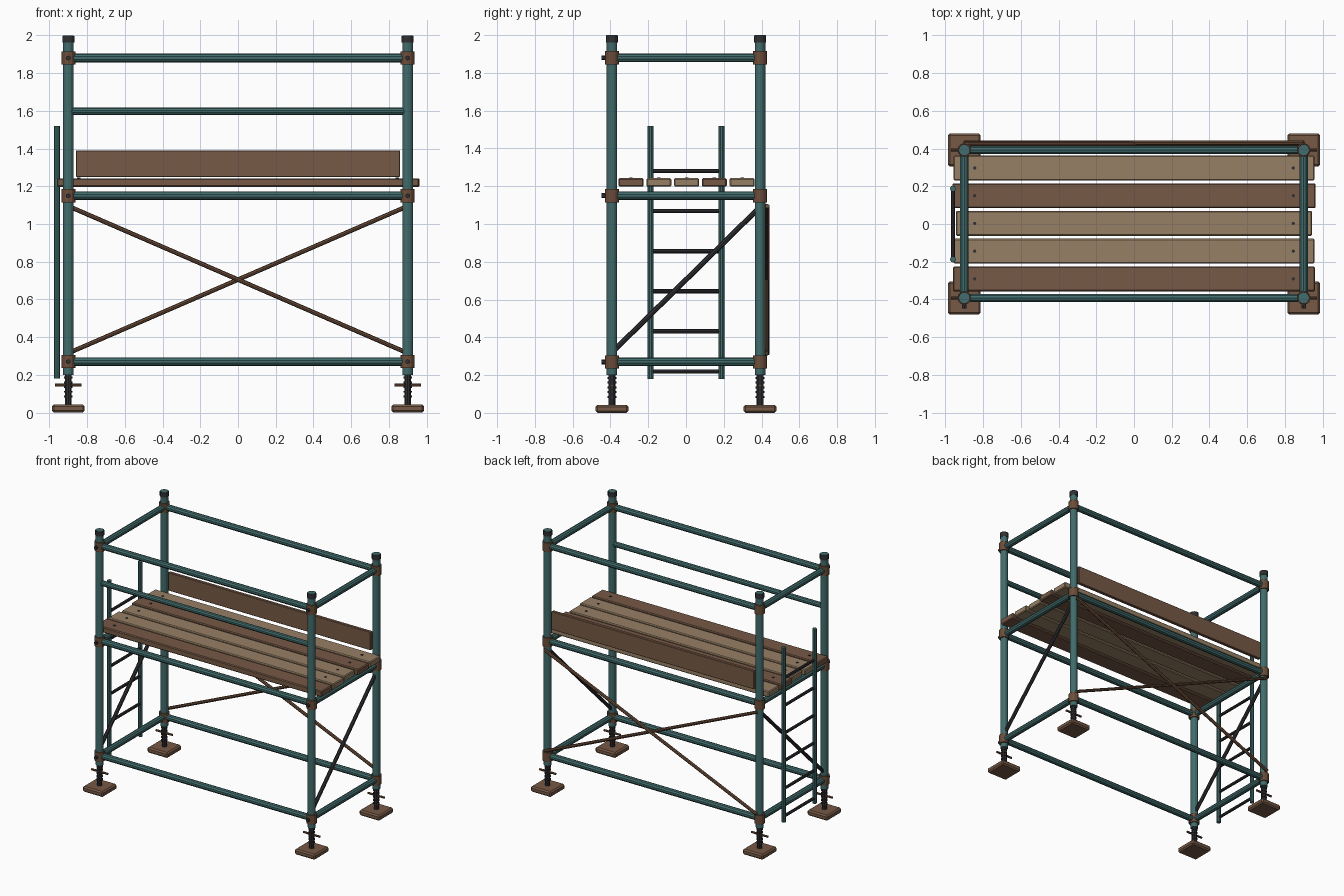
import bpy
from math import pi
from mathutils import Vector

cube = bpy.data.objects.get("Cube")
if cube:
    bpy.data.objects.remove(cube, do_unlink=True)


def material(name, rgb):
    m = bpy.data.materials.new(name)
    m.use_nodes = True
    m.diffuse_color = (*rgb, 1)
    bsdf = next(n for n in m.node_tree.nodes if n.type == 'BSDF_PRINCIPLED')
    bsdf.inputs["Base Color"].default_value = (*rgb, 1)
    return m


TEAL = material("teal_paint", (0.055, 0.15, 0.15))
DARK = material("dark_steel", (0.03, 0.03, 0.035))
RUST = material("rusty_steel", (0.15, 0.075, 0.042))
BROWN = material("brown_wood", (0.18, 0.10, 0.06))
TAN = material("tan_wood", (0.31, 0.215, 0.13))


def tube(name, a, b, radius, mat, sides=10):
    """Straight tube between two points."""
    a, b = Vector(a), Vector(b)
    bpy.ops.mesh.primitive_cylinder_add(vertices=sides, radius=radius,
                                        depth=(b - a).length, location=(a + b) / 2)
    ob = bpy.context.object
    ob.name = name
    ob.rotation_euler = (b - a).to_track_quat('Z', 'Y').to_euler()
    ob.data.materials.append(mat)
    return ob


def board(name, centre, size, mat, bevel=0.006):
    """Rectangular board with softened edges."""
    bpy.ops.mesh.primitive_cube_add(size=1, location=centre)
    ob = bpy.context.object
    ob.name = name
    ob.scale = size
    bpy.ops.object.transform_apply(location=False, rotation=False, scale=True)
    mod = ob.modifiers.new("edge", 'BEVEL')
    mod.width = bevel
    mod.segments = 1
    ob.data.materials.append(mat)
    return ob


PX, PY = 0.9, 0.392
LEVELS = {"base": 0.27, "deck": 1.15, "guard": 1.88}

# Corner posts with feet, jacks, collars and couplers
for sx, xname in ((-1, "right"), (1, "left")):
    for sy, yname in ((-1, "front"), (1, "back")):
        x, y = sx * PX, sy * PY
        tag = f"{yname}_{xname}"
        tube(f"post_{tag}", (x, y, 0.2), (x, y, 2.0), 0.028, TEAL, 12)
        tube(f"post_collar_{tag}", (x, y, 1.962), (x, y, 1.998), 0.032, DARK, 12)
        board(f"foot_plate_{tag}", (x, y, 0.021), (0.174, 0.174, 0.042), BROWN, 0.01)
        tube(f"jack_screw_{tag}", (x, y, 0.04), (x, y, 0.21), 0.018, DARK)
        for i in range(5):
            z = 0.085 + i * 0.025
            tube(f"jack_thread_{tag}_{i}", (x, y, z - 0.005), (x, y, z + 0.005),
                 0.023, DARK)
        tube(f"jack_handle_{tag}", (x - 0.07, y, 0.145), (x + 0.07, y, 0.145),
             0.008, RUST, 8)
        for level, z in LEVELS.items():
            tube(f"coupler_{level}_{tag}", (x, y, z - 0.035), (x, y, z + 0.035),
                 0.037, RUST, 12)
            tube(f"coupler_bolt_{level}_{tag}", (x, y - 0.03, z), (x, y - 0.055, z),
                 0.013, DARK, 6)

# Horizontal rails around each level
for level, z in LEVELS.items():
    for s, name in ((-1, "front"), (1, "back")):
        tube(f"{level}_rail_{name}", (-PX, s * PY, z), (PX, s * PY, z), 0.023, TEAL)
    for s, name in ((-1, "right"), (1, "left")):
        tube(f"{level}_rail_{name}", (s * PX, -PY, z), (s * PX, PY, z), 0.023, TEAL)
tube("middle_rail_front", (-PX, -PY, 1.597), (PX, -PY, 1.597), 0.02, TEAL)

# Crossed braces on the back, single diagonals on the ends
for s, name in ((-1, "falling"), (1, "rising")):
    y = 0.428 + s * 0.003
    tube(f"back_brace_{name}", (-s * PX, y, 0.315), (s * PX, y, 1.095), 0.012, RUST, 8)
for s, name in ((-1, "right"), (1, "left")):
    tube(f"end_brace_{name}", (s * PX, -PY, 0.32), (s * PX, PY, 1.09), 0.014, DARK, 8)

# Deck planks with nail heads, and the toe board
plank_mats = (BROWN, TAN, TAN, BROWN, TAN)
plank_lengths = (1.92, 1.915, 1.89, 1.925, 1.915)
for i, (mat, length) in enumerate(zip(plank_mats, plank_lengths)):
    y = (i - 2) * 0.147 + 0.003
    board(f"deck_plank_{i + 1}", (0, y, 1.22), (length, 0.132, 0.045), mat)
    for s in (-1, 1):
        tube(f"nail_{i + 1}_{'left' if s > 0 else 'right'}",
             (s * 0.845, y, 1.23), (s * 0.845, y, 1.246), 0.009, DARK, 8)
board("toe_board", (0, PY, 1.32), (1.72, 0.025, 0.14), BROWN, 0.003)

# Ladder on one end
LX, LY = -0.96, 0.188
for s, name in ((-1, "front"), (1, "back")):
    tube(f"ladder_stile_{name}", (LX, s * LY, 0.18), (LX, s * LY, 1.52), 0.016, TEAL)
for i in range(6):
    z = 0.22 + i * 0.212
    tube(f"ladder_rung_{i + 1}", (LX, -LY, z), (LX, LY, z), 0.011, DARK, 8)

═══

Please copy out every line of the preceding listing that carries "right".

for sx, xname in ((-1, "right"), (1, "left")):
    for s, name in ((-1, "right"), (1, "left")):
for s, name in ((-1, "right"), (1, "left")):
        tube(f"nail_{i + 1}_{'left' if s > 0 else 'right'}",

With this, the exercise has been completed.